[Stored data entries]

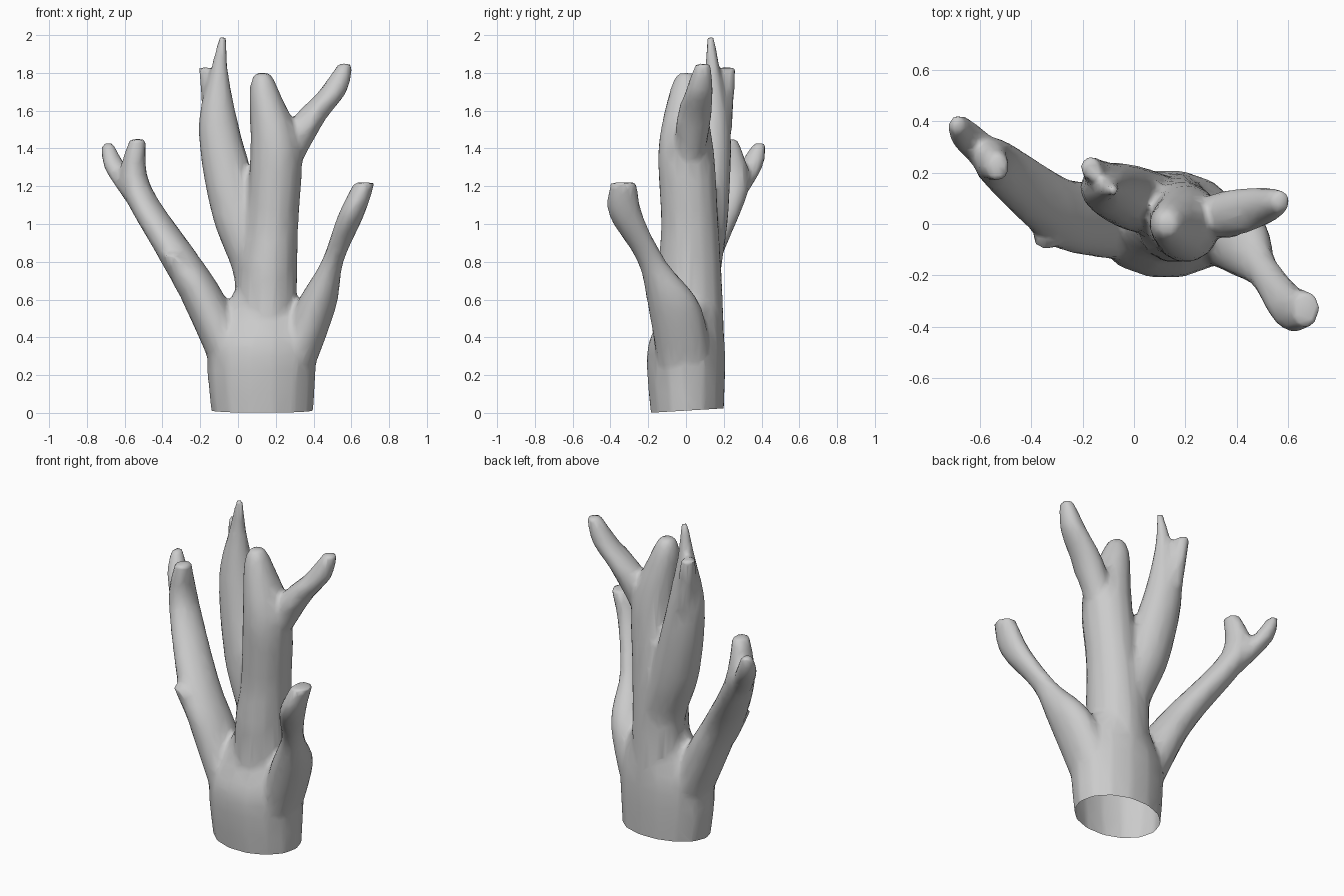
import bpy, bmesh, math
from mathutils import Vector

default_cube = bpy.data.objects.get("Cube")
if default_cube:
    bpy.data.objects.remove(default_cube)

SIDES = 14
STEPS = 5


def spline(points):
    """Smooth path through the points, carrying the radius along with the position."""
    points = [Vector(point) for point in points]
    padded = [points[0]] + points + [points[-1]]
    path = []
    for before, start, end, after in zip(padded, padded[1:], padded[2:], padded[3:]):
        leave = (end - before) / 2
        arrive = (after - start) / 2
        for step in range(STEPS):
            t = step / STEPS
            ease = t * t * (3 - 2 * t)
            path.append(start.lerp(end, ease)
                        + leave * t * (1 - t) ** 2
                        - arrive * t * t * (1 - t))
    return path + [points[-1]]


def limb(bm, depth, *points):
    """Closed tube of level ellipses; depth is the y radius relative to the x radius."""
    rings = []
    for x, y, z, radius in spline(points):
        ring = []
        for side in range(SIDES):
            angle = math.tau * side / SIDES
            across = radius * math.cos(angle)
            along = radius * depth * math.sin(angle)
            ring.append(bm.verts.new((x + across, y + along, z)))
        rings.append(ring)
    for lower, upper in zip(rings, rings[1:]):
        for side in range(SIDES):
            following = (side + 1) % SIDES
            bm.faces.new((lower[side], lower[following], upper[following], upper[side]))
    bm.faces.new(reversed(rings[0]))
    bm.faces.new(rings[-1])


def build_limbs(bm):
    # Stump
    limb(bm, .73, (.13, .01, -.1, .26), (.125, 0, .3, .29),
         (.14, .02, .5, .23), (.14, .03, .65, .16))

    # Main stem
    limb(bm, 1.1, (.15, .03, .4, .16), (.16, .02, .75, .155), (.18, .02, 1, .14),
         (.2, 0, 1.4, .135), (.14, 0, 1.7, .08), (.13, 0, 1.8, .04))

    # Fork of the main stem, with a small knot
    limb(bm, 1, (.2, 0, 1.2, .07), (.36, .04, 1.53, .09),
         (.5, .07, 1.7, .075), (.57, .09, 1.85, .04))
    limb(bm, 1, (.36, 0, 1.5, .06), (.45, 0, 1.66, .03))

    # Rear stem, with a lower second tip
    limb(bm, .9, (.12, .06, .5, .12), (.1, .07, .75, .13), (0, .1, 1.05, .14),
         (-.1, .14, 1.5, .11), (-.1, .14, 1.8, .05), (-.08, .13, 2, .02))
    limb(bm, 1.1, (-.12, .18, 1.5, .06), (-.17, .22, 1.83, .04))

    # Web joining the two stems at the back
    limb(bm, .8, (.12, .08, .4, .14), (.07, .1, 1.2, .08))

    # Left arm, with a forked end and a broken stub
    limb(bm, 1.2, (0, 0, .2, .12), (-.18, .02, .6, .12),
         (-.31, .06, .82, .11), (-.54, .24, 1.2, .08), (-.53, .22, 1.45, .045))
    limb(bm, 1.1, (-.52, .22, 1.1, .06), (-.65, .34, 1.3, .06), (-.69, .39, 1.43, .03))
    limb(bm, 1, (-.25, 0, .65, .08), (-.35, -.05, .84, .05))

    # Right arm, with a blunt end
    limb(bm, 1.3, (.28, 0, .2, .11), (.41, -.06, .56, .11),
         (.5, -.18, .8, .06), (.6, -.32, 1.05, .07), (.67, -.33, 1.22, .055))


bm = bmesh.new()
build_limbs(bm)
mesh = bpy.data.meshes.new("limbs")
bm.to_mesh(mesh)
bm.free()
trunk = bpy.data.objects.new("branching_trunk", mesh)
bpy.context.collection.objects.link(trunk)

# Fuse the limbs into one skin, soften the joints and thin out the faces
fuse = trunk.modifiers.new("fuse", 'REMESH')
fuse.mode = 'VOXEL'
fuse.voxel_size = .016
soften = trunk.modifiers.new("soften", 'SMOOTH')
soften.iterations = 8
thin = trunk.modifiers.new("thin", 'DECIMATE')
thin.ratio = .1
bpy.context.view_layer.update()
graph = bpy.context.evaluated_depsgraph_get()
skin = bpy.data.meshes.new_from_object(trunk.evaluated_get(graph))
trunk.modifiers.clear()
trunk.data = skin

# Open, slightly slanted foot
bm = bmesh.new()
bm.from_mesh(skin)
everything = bm.verts[:] + bm.edges[:] + bm.faces[:]
bmesh.ops.bisect_plane(bm, geom=everything, plane_co=(0, -.2, 0),
                       plane_no=(0, -.06, 1), clear_inner=True)
bm.to_mesh(skin)
bm.free()

# Plain grey finish
grey = bpy.data.materials.new("stone_grey")
grey.use_nodes = True
grey.diffuse_color = (.6, .6, .6, 1)
shader = grey.node_tree.nodes["Principled BSDF"]
shader.inputs["Base Color"].default_value = grey.diffuse_color
skin.materials.clear()
skin.materials.append(grey)

bpy.ops.object.select_all(action='DESELECT')
trunk.select_set(True)
bpy.context.view_layer.objects.active = trunk
bpy.ops.object.shade_smooth_by_angle(angle=math.radians(60))
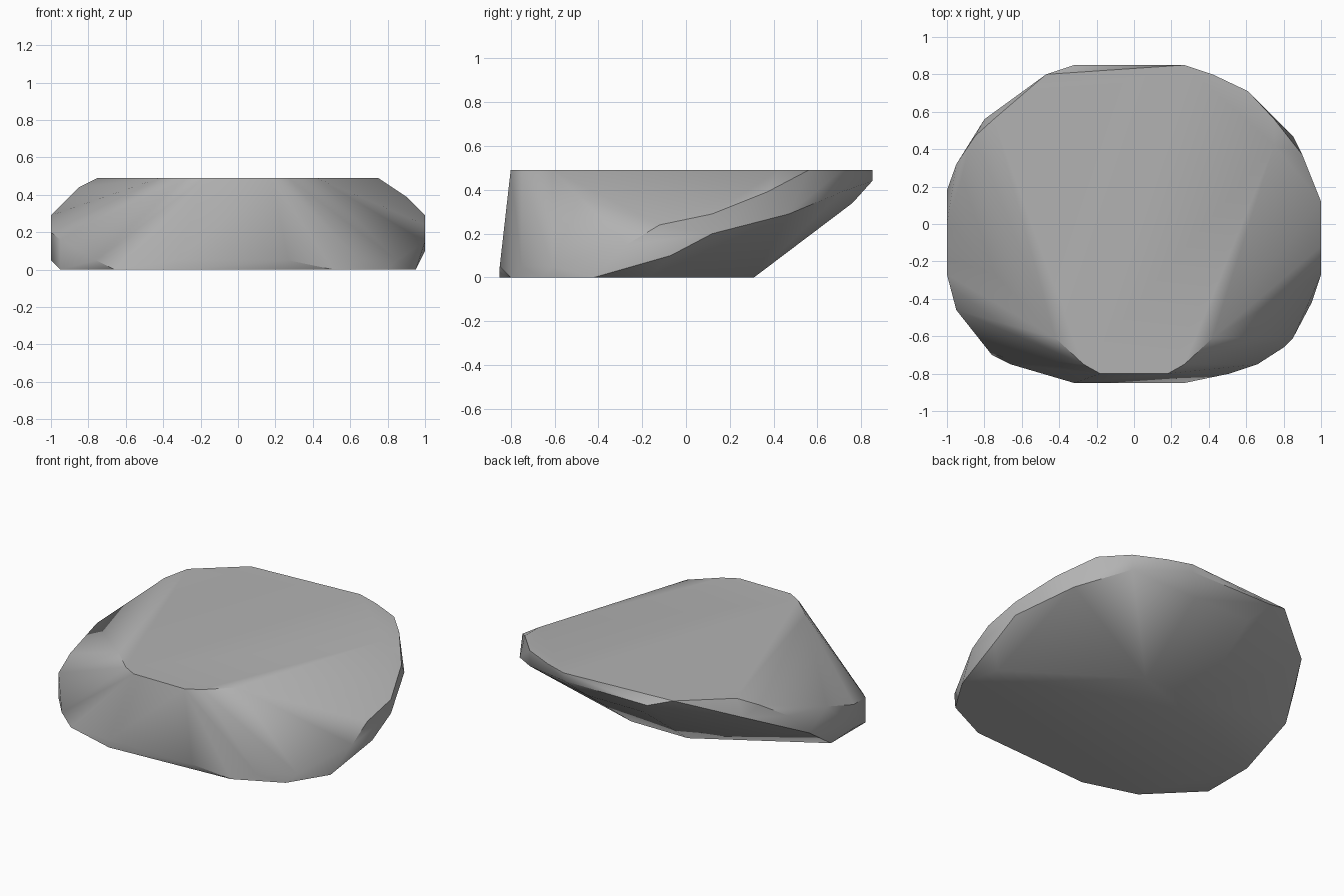
import bpy
import bmesh
import math

# Remove the default cube
default_cube = bpy.data.objects.get("Cube")
if default_cube:
    bpy.data.objects.remove(default_cube, do_unlink=True)


def make_material(name, colour):
    """Plain flat colour for viewport and render."""
    material = bpy.data.materials.new(name)
    material.use_nodes = True
    material.diffuse_color = colour
    shader = material.node_tree.nodes["Principled BSDF"]
    shader.inputs["Base Color"].default_value = colour
    shader.inputs["Roughness"].default_value = 0.9
    return material


def make_hull(name, corners, material):
    """Wrap a tight convex skin around the corner points."""
    mesh_builder = bmesh.new()
    for corner in corners:
        mesh_builder.verts.new(corner)
    hull = bmesh.ops.convex_hull(mesh_builder, input=mesh_builder.verts[:])
    leftovers = set(hull["geom_interior"]) | set(hull["geom_unused"])
    loose = [item for item in leftovers if isinstance(item, bmesh.types.BMVert)]
    bmesh.ops.delete(mesh_builder, geom=loose, context="VERTS")
    # Merge the flat plateau and base into single faces
    bmesh.ops.dissolve_limit(mesh_builder, angle_limit=math.radians(1),
                             verts=mesh_builder.verts[:], edges=mesh_builder.edges[:])
    bmesh.ops.recalc_face_normals(mesh_builder, faces=mesh_builder.faces[:])
    mesh = bpy.data.meshes.new(name)
    mesh_builder.to_mesh(mesh)
    mesh_builder.free()
    mesh.materials.append(material)
    rock = bpy.data.objects.new(name, mesh)
    bpy.context.collection.objects.link(rock)
    return rock


# Flat outlines of the base and the plateau
base_outline = [(.8, -.66), (.95, -.42), (.89, -.17), (.17, .31), (-.23, .31),
                (-.95, -.11), (-.95, -.46), (-.66, -.75), (-.32, -.85), (.51, -.8)]
plateau_half = [(.18, -.8), (.27, -.75), (.42, -.61), (.75, .56)]
plateau_back = [(.75, .42), (.61, .71), (.42, .8), (.27, .85), (-.47, .8)]
plateau_outline = plateau_half + [(-x, y) for x, y in plateau_half] + plateau_back

# Chipped corners around the rim, and the overhanging back
front_chips = [(.27, -.85, .05), (.66, -.75, .05), (.85, -.61, .05), (-.76, -.7, .05),
               (-.32, -.85, .05)]
left_chips = [(1, -.27, .15), (1, -.12, .24), (1, -.07, .1), (1, .12, .2), (1, .12, .29),
              (.9, .37, .39), (.85, .47, .29)]
right_chips = [(-.95, -.46, .16), (-1, -.27, .05), (-1, -.27, .2), (-1, 0, .29),
               (-1, .18, .19), (-.95, .32, .34), (-.85, .47, .44), (-.8, .56, .38)]
back_chips = [(.61, .71, .39), (.27, .85, .44), (-.32, .85, .44),
              (.17, .76, .34), (-.23, .76, .34)]

plateau_height = .49
corners = [(x, y, 0) for x, y in base_outline]
corners += [(x, y, plateau_height) for x, y in plateau_outline]
corners += front_chips + left_chips + right_chips + back_chips

# Build the boulder
stone_grey = make_material("stone grey", (.45, .45, .45, 1))
boulder = make_hull("flat_topped_boulder", corners, stone_grey)

# Soft shading with crisp rim edges
bpy.ops.object.select_all(action="DESELECT")
boulder.select_set(True)
bpy.context.view_layer.objects.active = boulder
bpy.ops.object.shade_smooth_by_angle(angle=math.radians(40))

▶ Task details: A copy of each line in the data above that holds the string "trunk" is needed.

▶ Response area:
trunk = bpy.data.objects.new("branching_trunk", mesh)
bpy.context.collection.objects.link(trunk)
fuse = trunk.modifiers.new("fuse", 'REMESH')
soften = trunk.modifiers.new("soften", 'SMOOTH')
thin = trunk.modifiers.new("thin", 'DECIMATE')
skin = bpy.data.meshes.new_from_object(trunk.evaluated_get(graph))
trunk.modifiers.clear()
trunk.data = skin
trunk.select_set(True)
bpy.context.view_layer.objects.active = trunk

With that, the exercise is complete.